(Saved data entries)
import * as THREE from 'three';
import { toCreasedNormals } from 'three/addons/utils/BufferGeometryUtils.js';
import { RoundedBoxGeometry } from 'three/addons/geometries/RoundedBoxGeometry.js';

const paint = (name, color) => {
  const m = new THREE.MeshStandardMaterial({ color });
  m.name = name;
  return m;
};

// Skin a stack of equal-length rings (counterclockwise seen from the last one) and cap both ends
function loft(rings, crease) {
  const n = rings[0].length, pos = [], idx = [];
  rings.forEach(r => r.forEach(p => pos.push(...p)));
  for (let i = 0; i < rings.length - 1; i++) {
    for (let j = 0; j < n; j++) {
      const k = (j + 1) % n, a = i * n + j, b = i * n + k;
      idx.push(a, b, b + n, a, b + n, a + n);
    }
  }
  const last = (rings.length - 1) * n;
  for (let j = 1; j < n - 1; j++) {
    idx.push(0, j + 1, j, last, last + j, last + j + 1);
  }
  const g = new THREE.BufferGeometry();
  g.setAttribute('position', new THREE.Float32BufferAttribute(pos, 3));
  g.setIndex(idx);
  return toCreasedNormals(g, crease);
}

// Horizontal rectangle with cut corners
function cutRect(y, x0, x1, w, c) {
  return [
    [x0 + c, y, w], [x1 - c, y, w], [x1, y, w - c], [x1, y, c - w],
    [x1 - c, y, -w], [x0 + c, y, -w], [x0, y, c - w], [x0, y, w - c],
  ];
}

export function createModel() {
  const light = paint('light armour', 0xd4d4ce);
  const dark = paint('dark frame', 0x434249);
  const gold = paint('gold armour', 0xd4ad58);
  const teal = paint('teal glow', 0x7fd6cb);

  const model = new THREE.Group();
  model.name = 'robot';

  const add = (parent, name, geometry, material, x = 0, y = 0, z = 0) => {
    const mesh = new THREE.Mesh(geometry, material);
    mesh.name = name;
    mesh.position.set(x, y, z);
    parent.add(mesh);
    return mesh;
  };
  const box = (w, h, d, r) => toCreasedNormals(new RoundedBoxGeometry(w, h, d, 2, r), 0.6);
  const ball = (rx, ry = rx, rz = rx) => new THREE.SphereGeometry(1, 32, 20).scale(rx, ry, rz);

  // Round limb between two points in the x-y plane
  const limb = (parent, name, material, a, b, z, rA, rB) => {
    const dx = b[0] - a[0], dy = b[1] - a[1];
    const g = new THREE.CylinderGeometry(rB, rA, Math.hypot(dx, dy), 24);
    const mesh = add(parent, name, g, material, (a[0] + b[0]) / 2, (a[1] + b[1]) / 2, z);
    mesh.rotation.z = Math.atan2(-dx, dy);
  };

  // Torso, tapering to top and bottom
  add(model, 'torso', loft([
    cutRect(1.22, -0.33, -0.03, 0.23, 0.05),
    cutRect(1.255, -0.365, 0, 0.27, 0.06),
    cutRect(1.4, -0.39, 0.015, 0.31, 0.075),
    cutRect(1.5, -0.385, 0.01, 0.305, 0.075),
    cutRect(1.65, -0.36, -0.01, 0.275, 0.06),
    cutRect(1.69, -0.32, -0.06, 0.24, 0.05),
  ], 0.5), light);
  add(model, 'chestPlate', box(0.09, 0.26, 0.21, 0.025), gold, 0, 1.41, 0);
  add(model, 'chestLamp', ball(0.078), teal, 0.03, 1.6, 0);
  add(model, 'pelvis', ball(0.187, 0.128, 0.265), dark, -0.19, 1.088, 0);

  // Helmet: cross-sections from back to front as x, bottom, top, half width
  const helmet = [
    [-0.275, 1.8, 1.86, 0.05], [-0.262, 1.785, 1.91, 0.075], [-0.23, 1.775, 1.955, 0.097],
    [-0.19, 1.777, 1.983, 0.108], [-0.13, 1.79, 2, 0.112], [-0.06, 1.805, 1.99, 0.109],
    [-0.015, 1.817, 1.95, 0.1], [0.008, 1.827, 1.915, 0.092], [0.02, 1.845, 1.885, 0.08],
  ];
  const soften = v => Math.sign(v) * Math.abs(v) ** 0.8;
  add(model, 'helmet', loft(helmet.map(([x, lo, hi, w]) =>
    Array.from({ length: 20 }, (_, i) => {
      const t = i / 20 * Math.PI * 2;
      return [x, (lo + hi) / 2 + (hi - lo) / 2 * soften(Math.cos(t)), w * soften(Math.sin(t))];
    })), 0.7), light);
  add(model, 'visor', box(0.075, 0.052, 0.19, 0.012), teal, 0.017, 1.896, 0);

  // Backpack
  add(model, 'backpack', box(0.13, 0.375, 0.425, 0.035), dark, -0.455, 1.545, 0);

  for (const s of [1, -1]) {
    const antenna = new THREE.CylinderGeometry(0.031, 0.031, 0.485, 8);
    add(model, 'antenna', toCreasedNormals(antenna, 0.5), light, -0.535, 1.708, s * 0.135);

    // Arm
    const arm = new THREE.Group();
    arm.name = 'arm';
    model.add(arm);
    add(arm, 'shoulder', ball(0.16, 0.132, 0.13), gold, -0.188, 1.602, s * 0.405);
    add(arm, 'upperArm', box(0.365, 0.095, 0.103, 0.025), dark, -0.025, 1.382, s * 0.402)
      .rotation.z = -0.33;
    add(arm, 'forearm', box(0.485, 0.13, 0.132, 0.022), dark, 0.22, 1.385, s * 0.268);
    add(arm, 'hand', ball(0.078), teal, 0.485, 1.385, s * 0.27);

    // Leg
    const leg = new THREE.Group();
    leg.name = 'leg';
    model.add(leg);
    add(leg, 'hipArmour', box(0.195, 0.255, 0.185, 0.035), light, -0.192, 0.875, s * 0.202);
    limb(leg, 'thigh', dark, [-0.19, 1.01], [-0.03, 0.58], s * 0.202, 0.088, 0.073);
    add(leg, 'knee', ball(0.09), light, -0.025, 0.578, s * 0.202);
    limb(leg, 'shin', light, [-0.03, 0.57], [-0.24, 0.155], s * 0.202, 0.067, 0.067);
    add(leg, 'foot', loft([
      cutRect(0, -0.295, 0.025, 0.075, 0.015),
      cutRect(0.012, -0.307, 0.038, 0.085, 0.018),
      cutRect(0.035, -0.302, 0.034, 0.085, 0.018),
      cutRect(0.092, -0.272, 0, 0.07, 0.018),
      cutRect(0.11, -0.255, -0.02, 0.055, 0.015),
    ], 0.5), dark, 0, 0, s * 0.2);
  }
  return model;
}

[What is being asked]:
Say each line again exactly as it appears above.

[Solution]:
import * as THREE from 'three';
import { toCreasedNormals } from 'three/addons/utils/BufferGeometryUtils.js';
import { RoundedBoxGeometry } from 'three/addons/geometries/RoundedBoxGeometry.js';

const paint = (name, color) => {
  const m = new THREE.MeshStandardMaterial({ color });
  m.name = name;
  return m;
};

// Skin a stack of equal-length rings (counterclockwise seen from the last one) and cap both ends
function loft(rings, crease) {
  const n = rings[0].length, pos = [], idx = [];
  rings.forEach(r => r.forEach(p => pos.push(...p)));
  for (let i = 0; i < rings.length - 1; i++) {
    for (let j = 0; j < n; j++) {
      const k = (j + 1) % n, a = i * n + j, b = i * n + k;
      idx.push(a, b, b + n, a, b + n, a + n);
    }
  }
  const last = (rings.length - 1) * n;
  for (let j = 1; j < n - 1; j++) {
    idx.push(0, j + 1, j, last, last + j, last + j + 1);
  }
  const g = new THREE.BufferGeometry();
  g.setAttribute('position', new THREE.Float32BufferAttribute(pos, 3));
  g.setIndex(idx);
  return toCreasedNormals(g, crease);
}

// Horizontal rectangle with cut corners
function cutRect(y, x0, x1, w, c) {
  return [
    [x0 + c, y, w], [x1 - c, y, w], [x1, y, w - c], [x1, y, c - w],
    [x1 - c, y, -w], [x0 + c, y, -w], [x0, y, c - w], [x0, y, w - c],
  ];
}

export function createModel() {
  const light = paint('light armour', 0xd4d4ce);
  const dark = paint('dark frame', 0x434249);
  const gold = paint('gold armour', 0xd4ad58);
  const teal = paint('teal glow', 0x7fd6cb);

  const model = new THREE.Group();
  model.name = 'robot';

  const add = (parent, name, geometry, material, x = 0, y = 0, z = 0) => {
    const mesh = new THREE.Mesh(geometry, material);
    mesh.name = name;
    mesh.position.set(x, y, z);
    parent.add(mesh);
    return mesh;
  };
  const box = (w, h, d, r) => toCreasedNormals(new RoundedBoxGeometry(w, h, d, 2, r), 0.6);
  const ball = (rx, ry = rx, rz = rx) => new THREE.SphereGeometry(1, 32, 20).scale(rx, ry, rz);

  // Round limb between two points in the x-y plane
  const limb = (parent, name, material, a, b, z, rA, rB) => {
    const dx = b[0] - a[0], dy = b[1] - a[1];
    const g = new THREE.CylinderGeometry(rB, rA, Math.hypot(dx, dy), 24);
    const mesh = add(parent, name, g, material, (a[0] + b[0]) / 2, (a[1] + b[1]) / 2, z);
    mesh.rotation.z = Math.atan2(-dx, dy);
  };

  // Torso, tapering to top and bottom
  add(model, 'torso', loft([
    cutRect(1.22, -0.33, -0.03, 0.23, 0.05),
    cutRect(1.255, -0.365, 0, 0.27, 0.06),
    cutRect(1.4, -0.39, 0.015, 0.31, 0.075),
    cutRect(1.5, -0.385, 0.01, 0.305, 0.075),
    cutRect(1.65, -0.36, -0.01, 0.275, 0.06),
    cutRect(1.69, -0.32, -0.06, 0.24, 0.05),
  ], 0.5), light);
  add(model, 'chestPlate', box(0.09, 0.26, 0.21, 0.025), gold, 0, 1.41, 0);
  add(model, 'chestLamp', ball(0.078), teal, 0.03, 1.6, 0);
  add(model, 'pelvis', ball(0.187, 0.128, 0.265), dark, -0.19, 1.088, 0);

  // Helmet: cross-sections from back to front as x, bottom, top, half width
  const helmet = [
    [-0.275, 1.8, 1.86, 0.05], [-0.262, 1.785, 1.91, 0.075], [-0.23, 1.775, 1.955, 0.097],
    [-0.19, 1.777, 1.983, 0.108], [-0.13, 1.79, 2, 0.112], [-0.06, 1.805, 1.99, 0.109],
    [-0.015, 1.817, 1.95, 0.1], [0.008, 1.827, 1.915, 0.092], [0.02, 1.845, 1.885, 0.08],
  ];
  const soften = v => Math.sign(v) * Math.abs(v) ** 0.8;
  add(model, 'helmet', loft(helmet.map(([x, lo, hi, w]) =>
    Array.from({ length: 20 }, (_, i) => {
      const t = i / 20 * Math.PI * 2;
      return [x, (lo + hi) / 2 + (hi - lo) / 2 * soften(Math.cos(t)), w * soften(Math.sin(t))];
    })), 0.7), light);
  add(model, 'visor', box(0.075, 0.052, 0.19, 0.012), teal, 0.017, 1.896, 0);

  // Backpack
  add(model, 'backpack', box(0.13, 0.375, 0.425, 0.035), dark, -0.455, 1.545, 0);

  for (const s of [1, -1]) {
    const antenna = new THREE.CylinderGeometry(0.031, 0.031, 0.485, 8);
    add(model, 'antenna', toCreasedNormals(antenna, 0.5), light, -0.535, 1.708, s * 0.135);

    // Arm
    const arm = new THREE.Group();
    arm.name = 'arm';
    model.add(arm);
    add(arm, 'shoulder', ball(0.16, 0.132, 0.13), gold, -0.188, 1.602, s * 0.405);
    add(arm, 'upperArm', box(0.365, 0.095, 0.103, 0.025), dark, -0.025, 1.382, s * 0.402)
      .rotation.z = -0.33;
    add(arm, 'forearm', box(0.485, 0.13, 0.132, 0.022), dark, 0.22, 1.385, s * 0.268);
    add(arm, 'hand', ball(0.078), teal, 0.485, 1.385, s * 0.27);

    // Leg
    const leg = new THREE.Group();
    leg.name = 'leg';
    model.add(leg);
    add(leg, 'hipArmour', box(0.195, 0.255, 0.185, 0.035), light, -0.192, 0.875, s * 0.202);
    limb(leg, 'thigh', dark, [-0.19, 1.01], [-0.03, 0.58], s * 0.202, 0.088, 0.073);
    add(leg, 'knee', ball(0.09), light, -0.025, 0.578, s * 0.202);
    limb(leg, 'shin', light, [-0.03, 0.57], [-0.24, 0.155], s * 0.202, 0.067, 0.067);
    add(leg, 'foot', loft([
      cutRect(0, -0.295, 0.025, 0.075, 0.015),
      cutRect(0.012, -0.307, 0.038, 0.085, 0.018),
      cutRect(0.035, -0.302, 0.034, 0.085, 0.018),
      cutRect(0.092, -0.272, 0, 0.07, 0.018),
      cutRect(0.11, -0.255, -0.02, 0.055, 0.015),
    ], 0.5), dark, 0, 0, s * 0.2);
  }
  return model;
}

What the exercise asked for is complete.